By and large, I find it pretty hard to make a current-mode SMPS unstable. For example, if you use an inductance value that is too high by an order of magnitude or two, then inductor ripple curent becomes very small and the spoofed current of the slope compenstation controls the flip-flop reset. That will reduce the impedance of the switched source driving this inductance to the impedance of the MOSFET Rds(on) so the inductor creates another pole in the loop and that causes instablity. But in that situation, even though you're using a current mode controller, the power supply is actually running in voltage mode. Small signal linear analysis of voltage mode power supplies is quite useful because unless the feedback loop has been contrived to cancel one of the poles, the power supply will oscilate and may blow itself up the first time it is turned on. Current-mode supplies are quite different. While it is possible to do small-signal linear analsys of a current-mode switcher, there just isn't much engineering to be accomplished with the method since the feedback loop is stable as long as the power supply really is operating in current mode.
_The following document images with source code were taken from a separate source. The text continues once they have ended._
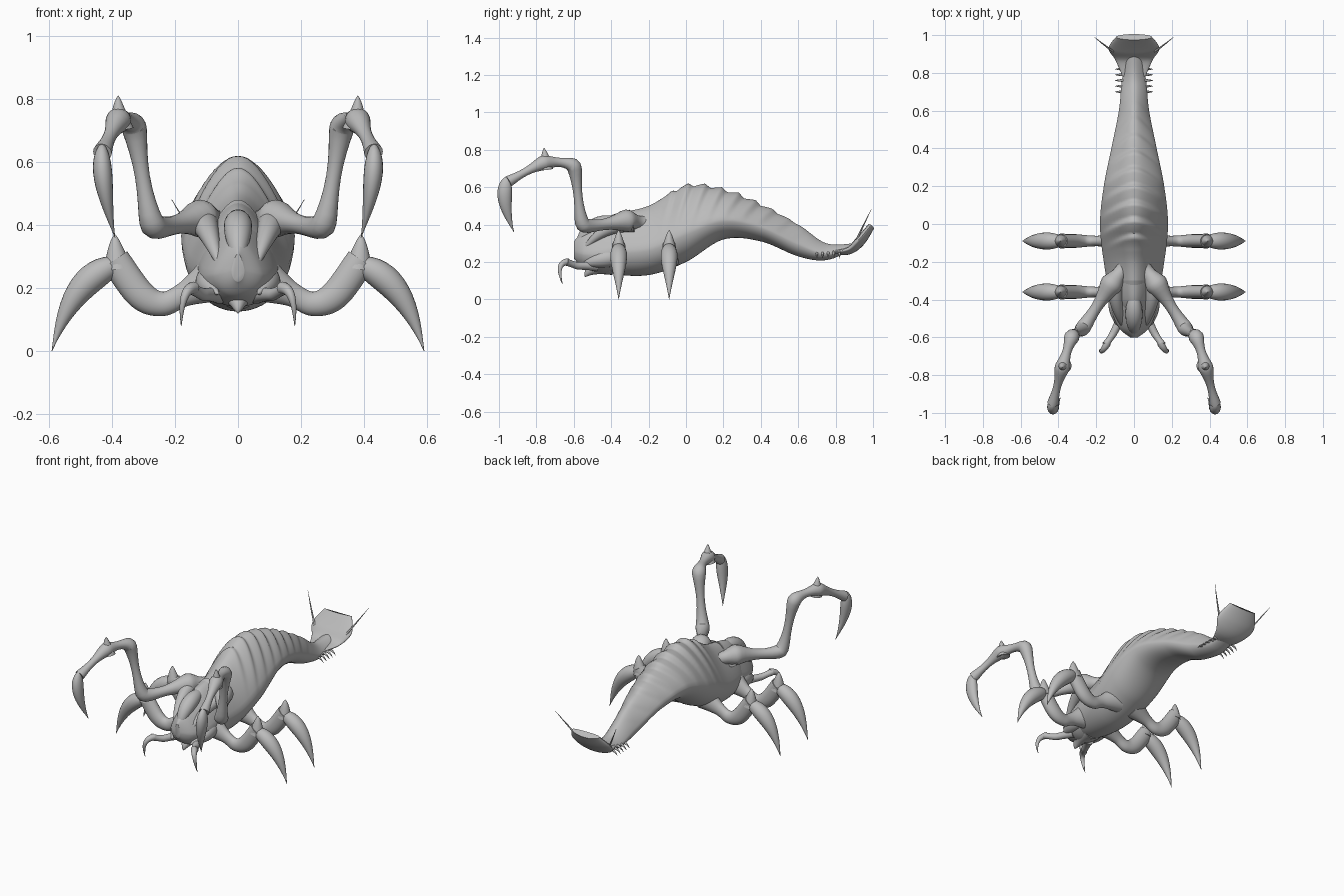
import bpy, bmesh, math
from mathutils import Vector

cube = bpy.data.objects.get("Cube")
if cube:
    bpy.data.objects.remove(cube)

GREY = (0.5, 0.5, 0.5, 1)
mat = bpy.data.materials.new("chitin grey")
mat.use_nodes = True
mat.diffuse_color = GREY
mat.node_tree.nodes["Principled BSDF"].inputs["Base Color"].default_value = GREY

ACROSS = Vector((1, 0, 0))
ALONG = Vector((0, 1, 0))


def spline(points, steps, tension):
    """Yield (position in segment, values) along a cardinal spline through the points."""
    padded = [points[0], *points, points[-1]]
    for before, start, end, after in zip(padded, padded[1:], padded[2:], padded[3:]):
        for step in range(steps):
            t = step / steps
            ease = t * t * (3 - 2 * t)
            leave = t * (1 - t) ** 2 * tension
            arrive = t * t * (t - 1) * tension
            yield t, [b + (c - b) * ease + (c - a) * leave + (d - b) * arrive
                      for a, b, c, d in zip(before, start, end, after)]
    yield 0, list(points[-1])


def skin(name, rings, mirrored):
    """Join rings of points into a capped, smooth shaded surface."""
    bm = bmesh.new()
    loops = [[bm.verts.new(co) for co in ring] for ring in rings]
    for low, high in zip(loops, loops[1:]):
        for i in range(len(low)):
            bm.faces.new((low[i - 1], low[i], high[i], high[i - 1]))
    bm.faces.new(loops[0])
    bm.faces.new(loops[-1])
    bmesh.ops.recalc_face_normals(bm, faces=bm.faces)
    mesh = bpy.data.meshes.new(name)
    bm.to_mesh(mesh)
    bm.free()
    mesh.materials.append(mat)
    obj = bpy.data.objects.new(name, mesh)
    bpy.context.collection.objects.link(obj)
    if mirrored:
        obj.modifiers.new("mirror", "MIRROR")
    bpy.ops.object.select_all(action="DESELECT")
    obj.select_set(True)
    bpy.context.view_layer.objects.active = obj
    bpy.ops.object.shade_smooth_by_angle(angle=math.radians(50))


def tube(name, path, axis, flat=1, mirrored=True, cup=0, sides=20):
    """Sweep an ellipse along (centre, radius) pairs; flat scales it off the axis."""
    rings = []
    for i, (centre, radius) in enumerate(path):
        ahead = path[min(i + 1, len(path) - 1)][0]
        tangent = (ahead - path[max(i - 1, 0)][0]).normalized()
        u = (axis - tangent * axis.dot(tangent)).normalized()
        v = tangent.cross(u) * flat
        ring = []
        for k in range(sides):
            angle = math.tau * k / sides
            side = radius * math.cos(angle)
            lift = Vector((0, 0, cup * side * side))
            ring.append(centre + u * side + v * radius * math.sin(angle) + lift)
        rings.append(ring)
    skin(name, rings, mirrored)


def limb(name, joints, axis, waist=0.4, tension=0.25, **options):
    """Bones through (x, y, z, radius) joints, thinner between the joints."""
    path = [(Vector(p[:3]), p[3] * (1 - waist * math.sin(math.pi * t) ** 2))
            for t, p in spline(joints, 10, tension)]
    tube(name, path, axis, **options)


def horn(t):
    return (1 - t) ** 0.7


def leaf(t):
    return math.sin(math.pi * t ** 0.7)


def spike(name, root, bend, tip, width, axis, shape=horn, **options):
    """Pointed piece along a curve that is pulled towards bend."""
    root, bend, tip = Vector(root), Vector(bend), Vector(tip)
    path = []
    for i in range(17):
        t = i / 16
        centre = root.lerp(bend, t).lerp(bend.lerp(tip, t), t)
        path.append((centre, max(width * shape(t), 0.001)))
    tube(name, path, axis, **options)


def trunk(name, stations, plates=0, sides=48):
    """Egg-shaped sections (y, top, bottom, half width) with overlapping back plates."""
    first, last, pitch = -0.14, 0.66, 0.09
    rings = []
    for _, (y, top, bottom, width) in spline(stations, 24, 0.5):
        middle = bottom + 0.4 * (top - bottom)
        ring = []
        for k in range(sides):
            angle = math.tau * k / sides
            c, s = math.cos(angle), math.sin(angle)
            upper = max(s, 0)
            height = top - middle if s > 0 else middle - bottom
            # Each plate swells backwards and slopes down behind its curved rim
            phase = (y + pitch * (1 - upper) - first) / pitch % 1
            swell = min(phase / 0.7, (1 - phase) / 0.3) - 0.6
            fade = max(0, min(1, (y - first) / pitch, (last - y) / 0.3))
            rise = plates * fade * swell * upper
            reach = width * c * (1 - 0.4 * upper)
            ring.append((reach + rise * c, y, middle + height * s + rise * s))
        rings.append(ring)
    skin(name, rings, False)


# Thorax and plated abdomen, narrowing into the tail
trunk("body", [
    (-.5, .38, .2, .05), (-.4, .45, .14, .12), (-.2, .5, .13, .16),
    (0, .61, .2, .18), (.2, .59, .32, .16), (.4, .51, .31, .12),
    (.6, .4, .23, .08), (.75, .3, .21, .065), (.9, .3, .27, .04)], plates=0.02)

# Head with a ridged snout, jaw, cheeks and sloping shield edges
trunk("head", [(-.3, .48, .16, .13), (-.45, .41, .14, .12),
               (-.55, .36, .17, .08), (-.6, .31, .22, .02)])
spike("snout_ridge", (0, -.34, .42), (0, -.56, .42), (0, -.59, .22), .045, ACROSS,
      leaf, mirrored=False)
spike("lower_jaw", (0, -.4, .19), (0, -.51, .18), (0, -.54, .12), .06, ACROSS,
      mirrored=False)
spike("cheek", (.05, -.3, .24), (.12, -.45, .22), (.06, -.57, .18), .05, ACROSS, leaf)
spike("shield_edge", (.11, -.28, .41), (.1, -.45, .4), (.05, -.56, .25), .05, ACROSS)

# Hooked mandibles
limb("mandible", [(.06, -.48, .18, .03), (.11, -.58, .18, .02), (.15, -.64, .2, .02)],
     ACROSS, waist=0.1)
spike("mandible_hook", (.14, -.63, .2), (.18, -.7, .2), (.18, -.66, .08), .02, ACROSS)

# Raised grasping arms, growing out of the thorax
limb("grasping_arm", [
    (.03, -.2, .4, .06), (.12, -.32, .42, .06), (.27, -.55, .4, .04),
    (.33, -.6, .71, .04), (.38, -.76, .73, .04), (.43, -.95, .63, .03)], ACROSS)
spike("arm_spur", (.37, -.75, .7), (.38, -.75, .75), (.38, -.76, .81), .04, ACROSS)
spike("arm_claw", (.43, -.95, .66), (.44, -1, .55), (.39, -.92, .36), .03, ACROSS,
      leaf, flat=1.3)

# Two pairs of walking legs with sickle-shaped ends
for name, y in (("front", -.36), ("rear", -.09)):
    limb(f"{name}_leg", [(.07, y, .23, .06), (.17, y, .18, .03), (.24, y, .15, .03),
                         (.31, y, .18, .036), (.39, y, .29, .036)],
         ALONG, waist=0, tension=0.5, flat=1.3)
    spike(f"{name}_leg_blade", (.35, y, .28), (.52, y, .26), (.59, y, 0), .045,
          ALONG, leaf)
    spike(f"{name}_leg_spur", (.38, y, .26), (.39, y, .32), (.39, y, .37), .04,
          ALONG, flat=1.1)

# Cupped tail fan with a long bristle on each side
limb("tail_fan", [(0, .78, .25, .06), (0, .87, .26, .1), (0, .93, .31, .135),
                  (0, .99, .39, .095)],
     ACROSS, waist=0, tension=0.5, flat=0.2, mirrored=False, cup=0.9, sides=32)
spike("tail_bristle", (.09, .9, .29), (.15, .94, .38), (.21, .99, .48), .007, ALONG,
      sides=8)

# Row of barbs below each side of the tail
for i in range(5):
    y = 0.7 + 0.03 * i
    spike(f"tail_barb_{i + 1}", (.04, y, .25), (.08, y, .25), (.1, y, .22), .01, ALONG,
          sides=8)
The last advise I can offer answers how one can be sure that a SMPS is stable and operating in current mode. The answer is to start with the schematic on the front page of the datasheet. The critical information there are the inductance value, output filter capacitance, and external compensation component values. Some datasheets give equations for computing these values, but I just start with those values and adjust using time domain simulation to evaluate the response. After all, the whole point of frequency domain analysis is to improve the time domain response. With current-mode switchers, it usually more direct to jump right to time-domain simulation to check overshoot since stablity has already been achived.

1] The discussion is restricted to minimum-phase systems.

2] R. David Middlebrook, "Measurement of Loop Gain in Feedback Systems", International Journal of Electronics (vol 38, no. 4, pages 485-512, April 1975).